AWS Beanstalk is a good ‘intermediate’ level hosting for Docker containers. It gives you load balancing and scalability pretty much out of the box in exchange for being a bit more opaque to configure. The Docker bits are a bit more hidden away there. In a typical production setup you would want to have Docker images not containing anything environment related, e.g. to be able to run them both in production and locally. An easy way to achieve that with Docker is via environment variables. On the local environment it’s docker run --env NAME=VALUE - what would be a Beanstalk equivalent though ?

It turns out that Beanstalk has a magical configuration directory structure that you can pass to an environment. It goes like this:

configuration.zip
Dockerrun.aws.json
.ebextensions/
environmentvariables.config


Where Dockerrun.aws.json is your regular Docker definition file for Beanstalk, can look like this:

{
"AWSEBDockerrunVersion": "1",
"Image": {
"Name": "image:latest",
"Update": "true"
},
"Ports": [
{
"ContainerPort": "1234"
}
]
}


While .ebextensions/environmentvariables.config is where, well, you set the environment variables that will be defined in the container. Example:

option_settings:
- option_name: ENV_VAR1
value: "some value"
- option_name: ENV_VAR2
value: "some other value"


But wait, there’s more ! Get the zip file and upload it to some S3 bucket, I’m going to assume that the file is at BUCKET_NAME/CONFIG_PATH in the example below. Then you need to tell Beanstalk where the file is located. This can be achieved by creating a new application version:

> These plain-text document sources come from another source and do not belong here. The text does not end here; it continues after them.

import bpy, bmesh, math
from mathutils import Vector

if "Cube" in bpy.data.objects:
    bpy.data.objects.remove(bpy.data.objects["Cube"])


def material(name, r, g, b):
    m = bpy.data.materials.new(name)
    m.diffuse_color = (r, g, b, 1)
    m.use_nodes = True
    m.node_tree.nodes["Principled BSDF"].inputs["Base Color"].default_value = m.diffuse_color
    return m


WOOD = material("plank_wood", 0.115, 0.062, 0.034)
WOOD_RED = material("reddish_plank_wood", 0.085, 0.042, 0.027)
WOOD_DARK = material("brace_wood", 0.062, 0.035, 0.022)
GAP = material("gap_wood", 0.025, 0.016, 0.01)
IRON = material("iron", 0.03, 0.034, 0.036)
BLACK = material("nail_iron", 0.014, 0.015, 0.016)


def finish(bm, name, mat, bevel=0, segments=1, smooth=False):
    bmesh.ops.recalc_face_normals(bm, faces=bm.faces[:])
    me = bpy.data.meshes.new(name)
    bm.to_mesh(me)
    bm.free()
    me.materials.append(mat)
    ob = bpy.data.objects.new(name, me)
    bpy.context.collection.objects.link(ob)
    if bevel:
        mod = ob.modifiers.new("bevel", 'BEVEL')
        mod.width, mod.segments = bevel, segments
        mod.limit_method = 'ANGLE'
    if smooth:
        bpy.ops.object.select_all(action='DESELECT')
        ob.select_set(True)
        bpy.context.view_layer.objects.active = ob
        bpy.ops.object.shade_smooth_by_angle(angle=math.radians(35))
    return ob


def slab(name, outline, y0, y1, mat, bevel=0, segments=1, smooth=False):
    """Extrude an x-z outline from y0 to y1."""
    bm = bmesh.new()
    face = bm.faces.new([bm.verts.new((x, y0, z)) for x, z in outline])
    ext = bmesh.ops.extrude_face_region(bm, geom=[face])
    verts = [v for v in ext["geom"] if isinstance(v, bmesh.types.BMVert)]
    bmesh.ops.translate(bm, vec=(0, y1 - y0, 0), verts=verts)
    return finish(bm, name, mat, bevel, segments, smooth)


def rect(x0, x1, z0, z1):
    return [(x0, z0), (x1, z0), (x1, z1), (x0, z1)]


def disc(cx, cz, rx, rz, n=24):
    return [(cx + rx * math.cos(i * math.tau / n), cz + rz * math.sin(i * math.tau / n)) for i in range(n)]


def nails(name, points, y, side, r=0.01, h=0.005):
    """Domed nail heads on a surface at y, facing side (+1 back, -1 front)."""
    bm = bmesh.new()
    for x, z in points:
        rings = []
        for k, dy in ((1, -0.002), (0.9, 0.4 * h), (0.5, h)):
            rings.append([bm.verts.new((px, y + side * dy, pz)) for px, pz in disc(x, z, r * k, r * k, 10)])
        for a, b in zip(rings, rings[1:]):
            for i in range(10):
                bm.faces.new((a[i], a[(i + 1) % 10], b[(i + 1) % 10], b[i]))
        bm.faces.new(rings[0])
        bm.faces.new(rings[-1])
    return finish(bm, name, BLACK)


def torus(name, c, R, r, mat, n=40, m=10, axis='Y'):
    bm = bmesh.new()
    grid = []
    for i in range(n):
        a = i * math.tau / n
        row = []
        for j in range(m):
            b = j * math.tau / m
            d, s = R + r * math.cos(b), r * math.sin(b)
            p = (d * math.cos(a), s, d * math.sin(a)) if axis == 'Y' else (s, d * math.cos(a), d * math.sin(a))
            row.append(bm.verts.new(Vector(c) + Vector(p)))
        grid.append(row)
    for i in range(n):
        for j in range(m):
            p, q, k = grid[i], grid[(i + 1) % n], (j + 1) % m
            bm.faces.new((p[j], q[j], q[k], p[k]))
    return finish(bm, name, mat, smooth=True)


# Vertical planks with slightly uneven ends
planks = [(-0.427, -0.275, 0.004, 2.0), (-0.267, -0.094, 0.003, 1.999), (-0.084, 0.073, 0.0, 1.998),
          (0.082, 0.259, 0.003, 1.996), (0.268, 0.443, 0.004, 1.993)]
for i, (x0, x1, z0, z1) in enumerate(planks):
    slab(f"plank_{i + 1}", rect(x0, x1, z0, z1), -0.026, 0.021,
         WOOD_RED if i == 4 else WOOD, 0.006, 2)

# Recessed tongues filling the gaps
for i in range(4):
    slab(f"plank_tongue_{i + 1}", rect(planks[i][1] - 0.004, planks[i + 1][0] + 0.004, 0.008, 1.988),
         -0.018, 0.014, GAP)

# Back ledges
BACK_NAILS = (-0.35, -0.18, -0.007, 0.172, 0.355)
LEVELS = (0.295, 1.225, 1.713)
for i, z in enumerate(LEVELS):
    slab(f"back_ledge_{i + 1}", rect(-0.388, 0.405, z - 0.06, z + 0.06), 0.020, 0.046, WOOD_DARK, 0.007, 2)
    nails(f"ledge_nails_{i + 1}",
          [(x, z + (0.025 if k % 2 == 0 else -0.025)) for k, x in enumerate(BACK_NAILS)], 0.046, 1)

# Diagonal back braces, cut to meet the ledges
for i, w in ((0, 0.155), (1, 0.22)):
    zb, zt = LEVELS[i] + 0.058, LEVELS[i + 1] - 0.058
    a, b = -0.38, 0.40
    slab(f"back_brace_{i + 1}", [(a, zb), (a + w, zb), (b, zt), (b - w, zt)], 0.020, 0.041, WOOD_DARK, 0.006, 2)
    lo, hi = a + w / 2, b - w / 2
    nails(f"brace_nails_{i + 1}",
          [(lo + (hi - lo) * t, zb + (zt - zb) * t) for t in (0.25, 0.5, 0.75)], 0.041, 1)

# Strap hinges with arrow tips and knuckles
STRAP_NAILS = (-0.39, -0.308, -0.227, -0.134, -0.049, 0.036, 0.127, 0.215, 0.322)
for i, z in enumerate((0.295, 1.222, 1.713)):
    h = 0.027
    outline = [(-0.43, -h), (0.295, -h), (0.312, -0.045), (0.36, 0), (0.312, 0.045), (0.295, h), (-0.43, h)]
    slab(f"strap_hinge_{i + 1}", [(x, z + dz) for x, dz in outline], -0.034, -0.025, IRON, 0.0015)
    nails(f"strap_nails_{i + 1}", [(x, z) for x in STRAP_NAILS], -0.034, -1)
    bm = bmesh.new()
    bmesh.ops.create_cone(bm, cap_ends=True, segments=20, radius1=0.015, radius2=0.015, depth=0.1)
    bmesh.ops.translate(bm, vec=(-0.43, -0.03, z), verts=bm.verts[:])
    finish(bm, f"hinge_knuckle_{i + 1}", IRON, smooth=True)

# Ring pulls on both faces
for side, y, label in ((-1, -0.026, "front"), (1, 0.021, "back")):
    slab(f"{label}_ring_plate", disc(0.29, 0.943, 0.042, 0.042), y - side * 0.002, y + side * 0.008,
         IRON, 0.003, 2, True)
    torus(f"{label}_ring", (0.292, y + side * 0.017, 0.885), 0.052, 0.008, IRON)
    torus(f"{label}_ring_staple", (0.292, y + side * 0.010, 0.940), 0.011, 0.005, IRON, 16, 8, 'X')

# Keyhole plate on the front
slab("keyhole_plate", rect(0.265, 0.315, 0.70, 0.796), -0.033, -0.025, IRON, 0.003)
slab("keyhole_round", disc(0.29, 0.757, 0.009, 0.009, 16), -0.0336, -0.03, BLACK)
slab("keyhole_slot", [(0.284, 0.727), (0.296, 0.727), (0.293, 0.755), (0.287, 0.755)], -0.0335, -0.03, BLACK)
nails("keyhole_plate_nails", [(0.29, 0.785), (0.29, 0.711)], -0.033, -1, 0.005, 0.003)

aws elasticbeanstalk create-application-version --application-name APPLICATION_NAME --version-label VERSION --source-bundle S3Bucket=BUCKET_NAME,S3Key=CONFIG_PATH
aws elasticbeanstalk update-environment --environment-name ENVIRONMENT_NAME --version-label VERSION